CityLights is not exactly new territory for Hansal Mehta. True, it is inspired by Sean Ellis’ Metro Manila and the filmmakers remind us of that by crediting Ellis and his crew in many places, but, on a deeply personal, sardonic level for Mehta, it is not that different from his 2000 film Dil Pe Mat Le Yaar.
Both films deal with the story of a young man in a big city, whose struggles ultimately lead him to crime and while Mehta’s protagonist Deepak Singh (Rajkummar Rao) is married and does it for his family, Manoj Bajpayee, who played the lead in the earlier film, does it to show others that he can overcome odds. Both characters are forced into crime, and tragedy is the overlying emotion in both films.
In CityLights, one can’t help feeling the foreboding of disaster from the moment Deepak and his wife (Patralekhaa) decide to move to Mumbai in search of a better life. The debt-ridden cloth merchant persuades his wife that it is the city where “no one sleeps hungry”.
Mehta’s camera follows the life of this simpleton as he wades into the muck of the dirty underbelly, where guile and deceit wait at every lurking corner. In our modern-day cynical worldview, we choose to call this deception and callousness a ‘reality check’, as if the real and the bad were one and the same thing, were always meant to be so.

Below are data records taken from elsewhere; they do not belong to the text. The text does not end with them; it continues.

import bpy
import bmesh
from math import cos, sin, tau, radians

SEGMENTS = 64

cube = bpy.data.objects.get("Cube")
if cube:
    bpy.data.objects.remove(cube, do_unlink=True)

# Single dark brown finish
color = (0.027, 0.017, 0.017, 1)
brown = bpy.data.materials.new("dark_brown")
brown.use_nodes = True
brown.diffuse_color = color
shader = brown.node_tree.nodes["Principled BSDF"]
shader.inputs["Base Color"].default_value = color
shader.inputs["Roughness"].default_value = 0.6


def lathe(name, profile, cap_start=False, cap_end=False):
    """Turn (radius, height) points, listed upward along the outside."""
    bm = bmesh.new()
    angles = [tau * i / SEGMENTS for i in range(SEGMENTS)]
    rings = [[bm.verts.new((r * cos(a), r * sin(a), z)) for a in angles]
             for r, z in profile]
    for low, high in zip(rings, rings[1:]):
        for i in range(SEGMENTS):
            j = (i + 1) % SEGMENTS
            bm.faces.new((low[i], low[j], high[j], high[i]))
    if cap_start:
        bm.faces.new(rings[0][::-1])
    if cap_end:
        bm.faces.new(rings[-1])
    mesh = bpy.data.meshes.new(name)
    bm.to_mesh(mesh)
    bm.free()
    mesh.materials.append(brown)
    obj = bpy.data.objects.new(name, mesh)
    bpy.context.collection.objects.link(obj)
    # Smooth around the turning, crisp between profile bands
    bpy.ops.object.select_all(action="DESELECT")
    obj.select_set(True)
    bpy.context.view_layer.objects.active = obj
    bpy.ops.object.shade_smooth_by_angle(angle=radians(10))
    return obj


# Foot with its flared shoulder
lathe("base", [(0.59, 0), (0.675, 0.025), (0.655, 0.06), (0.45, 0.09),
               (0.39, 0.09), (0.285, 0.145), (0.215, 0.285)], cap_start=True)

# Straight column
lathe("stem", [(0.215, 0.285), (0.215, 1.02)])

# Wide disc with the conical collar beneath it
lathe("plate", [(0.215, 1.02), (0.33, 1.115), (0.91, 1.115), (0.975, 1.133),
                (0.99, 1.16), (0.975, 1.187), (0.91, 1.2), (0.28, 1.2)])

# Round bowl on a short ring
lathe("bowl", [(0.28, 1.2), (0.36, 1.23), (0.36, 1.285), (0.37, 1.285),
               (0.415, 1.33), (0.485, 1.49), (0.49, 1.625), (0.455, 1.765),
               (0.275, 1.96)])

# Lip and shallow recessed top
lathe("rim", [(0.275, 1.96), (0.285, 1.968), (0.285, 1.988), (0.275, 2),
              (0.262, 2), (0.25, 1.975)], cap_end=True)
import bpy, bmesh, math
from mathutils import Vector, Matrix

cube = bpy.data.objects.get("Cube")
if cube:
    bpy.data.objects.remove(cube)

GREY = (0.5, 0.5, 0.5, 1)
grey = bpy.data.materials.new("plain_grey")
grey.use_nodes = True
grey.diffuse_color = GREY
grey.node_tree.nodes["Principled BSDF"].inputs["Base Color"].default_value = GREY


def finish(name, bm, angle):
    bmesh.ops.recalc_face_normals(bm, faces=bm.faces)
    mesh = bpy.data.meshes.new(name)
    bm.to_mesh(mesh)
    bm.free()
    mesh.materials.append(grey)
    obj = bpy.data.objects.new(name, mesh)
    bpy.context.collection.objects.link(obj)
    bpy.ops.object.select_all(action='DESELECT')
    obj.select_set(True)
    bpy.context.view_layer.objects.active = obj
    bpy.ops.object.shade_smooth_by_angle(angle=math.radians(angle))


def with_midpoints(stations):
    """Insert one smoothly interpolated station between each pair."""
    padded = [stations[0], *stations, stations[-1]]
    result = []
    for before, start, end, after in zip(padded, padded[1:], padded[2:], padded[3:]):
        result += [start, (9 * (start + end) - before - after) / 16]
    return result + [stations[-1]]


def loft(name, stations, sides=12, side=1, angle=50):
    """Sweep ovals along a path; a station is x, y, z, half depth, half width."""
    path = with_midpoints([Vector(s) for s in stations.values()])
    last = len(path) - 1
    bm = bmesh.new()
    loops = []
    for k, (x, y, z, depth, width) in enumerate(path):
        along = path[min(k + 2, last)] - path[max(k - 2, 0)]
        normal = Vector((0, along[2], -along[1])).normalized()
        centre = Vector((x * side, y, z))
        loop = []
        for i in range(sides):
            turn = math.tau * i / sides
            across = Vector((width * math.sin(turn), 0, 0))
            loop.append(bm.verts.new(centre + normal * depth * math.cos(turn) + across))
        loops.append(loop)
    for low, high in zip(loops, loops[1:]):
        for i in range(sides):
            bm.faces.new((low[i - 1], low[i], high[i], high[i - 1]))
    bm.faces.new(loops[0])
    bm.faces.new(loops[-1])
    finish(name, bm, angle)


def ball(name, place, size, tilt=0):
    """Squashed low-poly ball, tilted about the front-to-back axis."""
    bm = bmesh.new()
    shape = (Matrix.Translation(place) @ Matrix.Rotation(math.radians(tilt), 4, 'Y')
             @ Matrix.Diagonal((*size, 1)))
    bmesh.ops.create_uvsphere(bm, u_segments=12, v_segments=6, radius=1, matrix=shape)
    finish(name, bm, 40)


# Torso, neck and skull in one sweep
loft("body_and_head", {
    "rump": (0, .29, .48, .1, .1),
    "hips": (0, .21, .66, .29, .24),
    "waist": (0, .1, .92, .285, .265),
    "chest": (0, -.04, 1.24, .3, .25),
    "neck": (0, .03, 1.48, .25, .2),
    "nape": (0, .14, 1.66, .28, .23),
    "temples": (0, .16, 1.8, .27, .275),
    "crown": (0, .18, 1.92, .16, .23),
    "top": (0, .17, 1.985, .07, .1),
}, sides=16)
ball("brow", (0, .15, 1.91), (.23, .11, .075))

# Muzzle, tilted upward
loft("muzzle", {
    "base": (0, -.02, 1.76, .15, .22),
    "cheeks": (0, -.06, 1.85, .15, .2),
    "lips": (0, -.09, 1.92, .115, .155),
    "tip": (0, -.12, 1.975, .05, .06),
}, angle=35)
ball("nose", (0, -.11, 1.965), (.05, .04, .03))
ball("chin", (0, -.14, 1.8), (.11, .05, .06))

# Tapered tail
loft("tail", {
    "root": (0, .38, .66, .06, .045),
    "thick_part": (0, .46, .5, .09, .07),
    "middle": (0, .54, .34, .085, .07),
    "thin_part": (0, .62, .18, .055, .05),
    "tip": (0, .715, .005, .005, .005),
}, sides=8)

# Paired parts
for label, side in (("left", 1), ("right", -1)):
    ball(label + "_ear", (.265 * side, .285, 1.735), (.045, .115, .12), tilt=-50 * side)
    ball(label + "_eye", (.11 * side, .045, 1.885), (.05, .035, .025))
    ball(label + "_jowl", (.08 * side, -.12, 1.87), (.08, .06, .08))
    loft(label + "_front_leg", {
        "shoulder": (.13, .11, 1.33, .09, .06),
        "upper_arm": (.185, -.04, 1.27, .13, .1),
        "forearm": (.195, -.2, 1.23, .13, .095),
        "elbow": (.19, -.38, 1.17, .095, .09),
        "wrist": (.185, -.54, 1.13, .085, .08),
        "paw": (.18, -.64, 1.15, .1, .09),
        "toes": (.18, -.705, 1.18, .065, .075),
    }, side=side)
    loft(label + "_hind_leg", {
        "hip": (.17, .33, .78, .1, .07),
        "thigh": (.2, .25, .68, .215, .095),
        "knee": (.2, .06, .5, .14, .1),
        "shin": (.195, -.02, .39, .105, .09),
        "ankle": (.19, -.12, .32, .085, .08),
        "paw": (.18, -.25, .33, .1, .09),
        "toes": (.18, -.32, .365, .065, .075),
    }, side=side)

Mehta’s world, however, does not believe in whole black and whites. All three characters in the film are coloured in grey, albeit the colour has been forced on all of them. Rao, for all his innocence, ultimately does succumb to the traps of a society, which has no place for his goodness. Here, he will always be the victim, the sufferer. His wife too is forced to see reason in first, accepting the job of a bar dancer, and later, understanding that her husband will have to do wrong to do right, a fact that is not etched out in as many words in the film, but one that Mehta does not need words to explain. In their respective roles, both Rao and Patralekhaa have done well. But, the newcomer-actor could perhaps have delivered her lines a bit more clearly. It is difficult to make out if the nasal twang is affected to help her slip into her character better, but it doesn’t exactly work.
Rao has acted after a manner that has come to be expected of him. As a man exploited by everyone and everything around him, he simply tugs at your heart. But, the real surprise of the lot is Manav Kaul as Rao’s boss, the supervisor of the security firm he works in.
Slipping effortlessly into his role, Kaul works up the part of a man tired of lugging others’ ill-gotten wealth and getting humiliated. Like Deepak, he too is a victim of the system’s ruthlessness, forever damned to poverty if he does not snatch his dignity. Kaul’s smiling yet brooding Vishnu is as authentic as anyone who has known life only to be a struggle, pretty much like the old building he stays in, surrounded on all sides by high-rises in the city of dreams. Mahesh Bhatt must be credited for having picked Kaul as much as for having agreed to produce a film like this one.
However, the script is not without wrinkles. The film’s music, nice at first, starts to get annoying by the time it reaches the halfway mark. If the object was to use music as a device to heighten the tragedy, then the device was forced. In a story this strong, with actors this good, the film did not need music this much. When everything else was inspired by Metro Manila, then why was music not as conservatively used? This is the only question that makes CityLights stop short of being an exceptional film.